What is needed:
From the data that follows, report the number of lines including "loops", and only that number.

Given entries:
++++++

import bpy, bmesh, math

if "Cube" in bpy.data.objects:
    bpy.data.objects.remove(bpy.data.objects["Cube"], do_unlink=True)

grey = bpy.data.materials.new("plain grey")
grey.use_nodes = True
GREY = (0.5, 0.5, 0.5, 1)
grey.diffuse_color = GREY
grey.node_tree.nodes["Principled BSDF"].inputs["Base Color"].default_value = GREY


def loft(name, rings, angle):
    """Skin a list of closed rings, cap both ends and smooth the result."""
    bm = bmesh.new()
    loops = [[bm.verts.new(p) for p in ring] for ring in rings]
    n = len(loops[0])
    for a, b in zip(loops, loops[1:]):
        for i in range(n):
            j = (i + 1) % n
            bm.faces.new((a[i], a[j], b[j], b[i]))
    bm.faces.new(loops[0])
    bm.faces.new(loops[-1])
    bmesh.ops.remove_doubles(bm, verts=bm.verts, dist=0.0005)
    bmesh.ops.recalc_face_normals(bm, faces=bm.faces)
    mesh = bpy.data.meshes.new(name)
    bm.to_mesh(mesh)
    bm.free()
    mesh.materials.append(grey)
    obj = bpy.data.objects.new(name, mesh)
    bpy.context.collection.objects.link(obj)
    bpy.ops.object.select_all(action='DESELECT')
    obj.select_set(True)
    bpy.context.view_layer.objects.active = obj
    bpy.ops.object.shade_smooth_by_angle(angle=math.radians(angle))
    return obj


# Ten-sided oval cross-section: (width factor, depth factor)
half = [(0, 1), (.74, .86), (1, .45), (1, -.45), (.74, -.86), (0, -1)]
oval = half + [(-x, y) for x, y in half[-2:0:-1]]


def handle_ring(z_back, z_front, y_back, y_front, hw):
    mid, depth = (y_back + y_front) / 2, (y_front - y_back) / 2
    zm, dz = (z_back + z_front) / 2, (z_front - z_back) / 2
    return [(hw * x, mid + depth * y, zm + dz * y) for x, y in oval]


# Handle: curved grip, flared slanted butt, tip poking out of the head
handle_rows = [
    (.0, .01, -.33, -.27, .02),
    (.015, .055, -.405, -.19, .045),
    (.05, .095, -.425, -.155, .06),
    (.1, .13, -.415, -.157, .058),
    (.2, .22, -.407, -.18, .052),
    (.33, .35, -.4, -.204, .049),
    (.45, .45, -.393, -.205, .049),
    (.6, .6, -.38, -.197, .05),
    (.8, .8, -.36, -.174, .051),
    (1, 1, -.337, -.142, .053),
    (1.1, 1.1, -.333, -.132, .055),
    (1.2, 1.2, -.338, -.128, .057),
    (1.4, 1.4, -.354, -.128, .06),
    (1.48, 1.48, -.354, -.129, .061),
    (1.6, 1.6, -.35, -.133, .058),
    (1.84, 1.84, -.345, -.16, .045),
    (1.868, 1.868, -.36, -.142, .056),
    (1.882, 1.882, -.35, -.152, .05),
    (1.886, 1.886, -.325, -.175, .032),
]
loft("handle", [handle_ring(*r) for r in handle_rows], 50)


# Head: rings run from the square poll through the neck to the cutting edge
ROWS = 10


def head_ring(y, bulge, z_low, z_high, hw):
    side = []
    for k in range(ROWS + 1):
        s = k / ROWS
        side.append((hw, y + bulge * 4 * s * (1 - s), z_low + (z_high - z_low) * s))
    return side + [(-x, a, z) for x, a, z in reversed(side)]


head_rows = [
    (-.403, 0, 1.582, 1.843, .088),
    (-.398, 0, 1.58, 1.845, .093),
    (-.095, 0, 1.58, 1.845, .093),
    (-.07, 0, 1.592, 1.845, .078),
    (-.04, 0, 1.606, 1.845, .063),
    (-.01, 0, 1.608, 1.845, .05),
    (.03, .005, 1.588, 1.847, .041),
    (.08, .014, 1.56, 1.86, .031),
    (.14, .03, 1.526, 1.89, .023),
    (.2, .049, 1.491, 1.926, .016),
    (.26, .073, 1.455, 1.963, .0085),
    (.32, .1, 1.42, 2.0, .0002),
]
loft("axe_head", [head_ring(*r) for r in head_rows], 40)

++++++

Your solution:
5